"And that you never put the leftovers away after you wash the dishes."
Done. She gets a freebie for her many cameos in these columns.
I really thought that the family viewing of the brilliant ("ugh, Dad!") high school comedy "Fast Times at Ridgemont High" would go over better than it did. I was trying to direct them to Sean Penn's transcendent ("watch the adjectives, honey") acting and Mike Damone's rules for dealing with women. All they saw was that Phoebe Cates and Jennifer Jason Leigh got topless. "Is this why you like the movie?" they ask.
As for the greasy, self-styled lothario Mike Damone and his five tips for dating. One of them is a credo for the future of mobile apps. He advises his friend "Rat": "Act like wherever you are, that's the place to be." He turns to the vast emptiness of the local shopping mall, face lit with enthusiasm and says, "Isn't this great?"
It is through embellishing place and time that mobile has the capacity to transcend digital media as we have known it and genuinely dazzle us. On the smallest of scales, GPS directions do this. A well-executed QR code or SMS keyword can do it. Knitting together the physical environment and the decades of digital content we have already created online is the promise of mobility. We need to think like Mike Damone. Wherever you are, how do we make it great?
The other night I had the opportunity to moderate a panel at Mobile Monday in Philadelphia, where I met a number of developer start-ups in the Philly area, all working on fascinating projects, from apps that helped do instant follow-ups on leads you meet at events to pro athlete trading cards in the form of apps. It's energizing to see the ways in which mobility is sparking creativity. We really are seeing an innovation explosion now that mobile technology makes it possible to reimagine the possibilities for experiences in any place and any context.
One company, Invictus, showed me its app for the Philadelphia Zoo. Generally it is a colorful but still modest augmentation play. It offered a GPS-enabled map to the park, info on all of the animals, social media tie-ins etc. It is a great first effort made on a limited budget, the kind of app that makes the imagination fly into the possibilities for how version 2 or 3 could turn a physical location into a theme park through mobile augmentation.
For example, what if you could hold the smartphone or tablet in front of you and let it guide you through touchpoints along the paths? Pop-up prompts would tap through to background on the animals with audio or video. You could use the camera to let your kids collect images of the animals, then upload and share them so subsequent visitors can see galleries of user-made images. Audio tours could be triggered by GPS coordinates.

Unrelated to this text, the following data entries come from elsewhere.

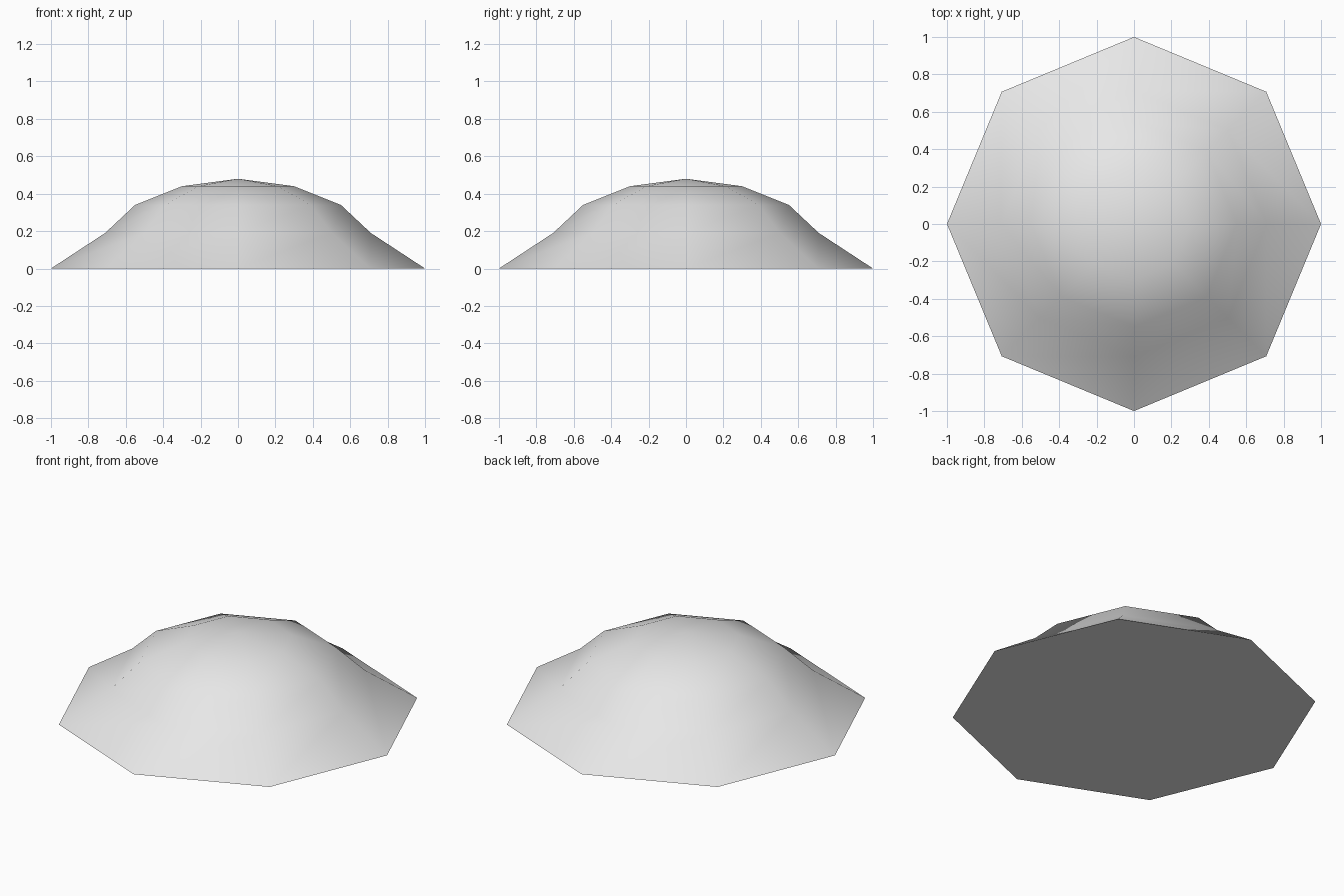
import bpy
import bmesh
from math import cos, sin, radians, tau

cube = bpy.data.objects.get("Cube")
if cube:
    bpy.data.objects.remove(cube, do_unlink=True)

SIDES = 8
# Radius and height of each ring, from the rim up
PROFILE = [(1.0, 0.0), (0.71, 0.19), (0.55, 0.34), (0.3, 0.44)]
PEAK = 0.48

# Plain grey surface
grey = bpy.data.materials.new("light_grey")
grey.use_nodes = True
grey.diffuse_color = (0.8, 0.8, 0.8, 1)
grey.node_tree.nodes["Principled BSDF"].inputs["Base Color"].default_value = (0.8, 0.8, 0.8, 1)

# Low eight-sided mound with a flat underside
bm = bmesh.new()
rings = [[bm.verts.new((r * cos(tau * i / SIDES), r * sin(tau * i / SIDES), z))
          for i in range(SIDES)] for r, z in PROFILE]
peak = bm.verts.new((0, 0, PEAK))
bm.faces.new(rings[0][::-1])
for i in range(SIDES):
    j = (i + 1) % SIDES
    for low, high in zip(rings, rings[1:]):
        bm.faces.new((low[i], low[j], high[j], high[i]))
    bm.faces.new((rings[-1][i], rings[-1][j], peak))

mesh = bpy.data.meshes.new("mound")
bm.to_mesh(mesh)
bm.free()
mesh.materials.append(grey)
mound = bpy.data.objects.new("mound", mesh)
bpy.context.collection.objects.link(mound)

# Soft shading, with creases on the steep middle band and the rim
bpy.ops.object.select_all(action='DESELECT')
mound.select_set(True)
bpy.context.view_layer.objects.active = mound
bpy.ops.object.shade_smooth_by_angle(angle=radians(30))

And by the way, this hunger for augmenting place goes way back. Invictus' Philly Zoo app took me back to childhood in the New York Metro area, where the Bronx Zoo's big come-on for kids was a plastic key that unlocked audio commentary at the various zoo exhibits. In the mid-1960s, this what passed for multimedia magic. It entranced me as a kid and became the main reason I begged to go there. It was essentially the stuff of augmented reality -- embellishing a physical experience with rudimentary media tools.
Media traditionally have been focused on pushing content to a fairly limited range of predictable situations and use cases: drive time, breakfast or commute with a newspaper, prime-time living room TV. The forms these media take generally acknowledge and are shaped by those contexts of reception. In a world where media contexts are fully fluid, then the models for imagining and making new media are flipped. Now we don't just push the same media out into every nook and cranny. The real promise here is not in distribution, but in contextual innovation. We start with the place, the situation and imagine how all kinds of media can make the experience richer. How can any moment and place be turned into a theme park?
The engines of creativity are just ramping up as we start to ponder the difference between "mobile," which we have tended to see as an extension of digital as we have known it, to "mobility," or a richer sense of consumers' place and context -- and how we can address them as they move through the times and spaces of their day.
Or as Mike Damone would say, "Isn't this great?"
Well, unless you get caught in my living room, which according to my family is a pop culture nightmare.
"Dad, what the hell?"
"Felix the Cat silent cartoons from the 1920s. Did you know that Felix the Cat was the most popular cartoon character of that decade?"
"Really good to know Dad. Thanks. This from the guy who says he doesn't understand SpongeBob Squarepants."
"Yeah, there's something not quite right with that guy."
Apparently, in the context of my home, in that place, in that moment, I just said something very funny, because my daughter can't stop laughing.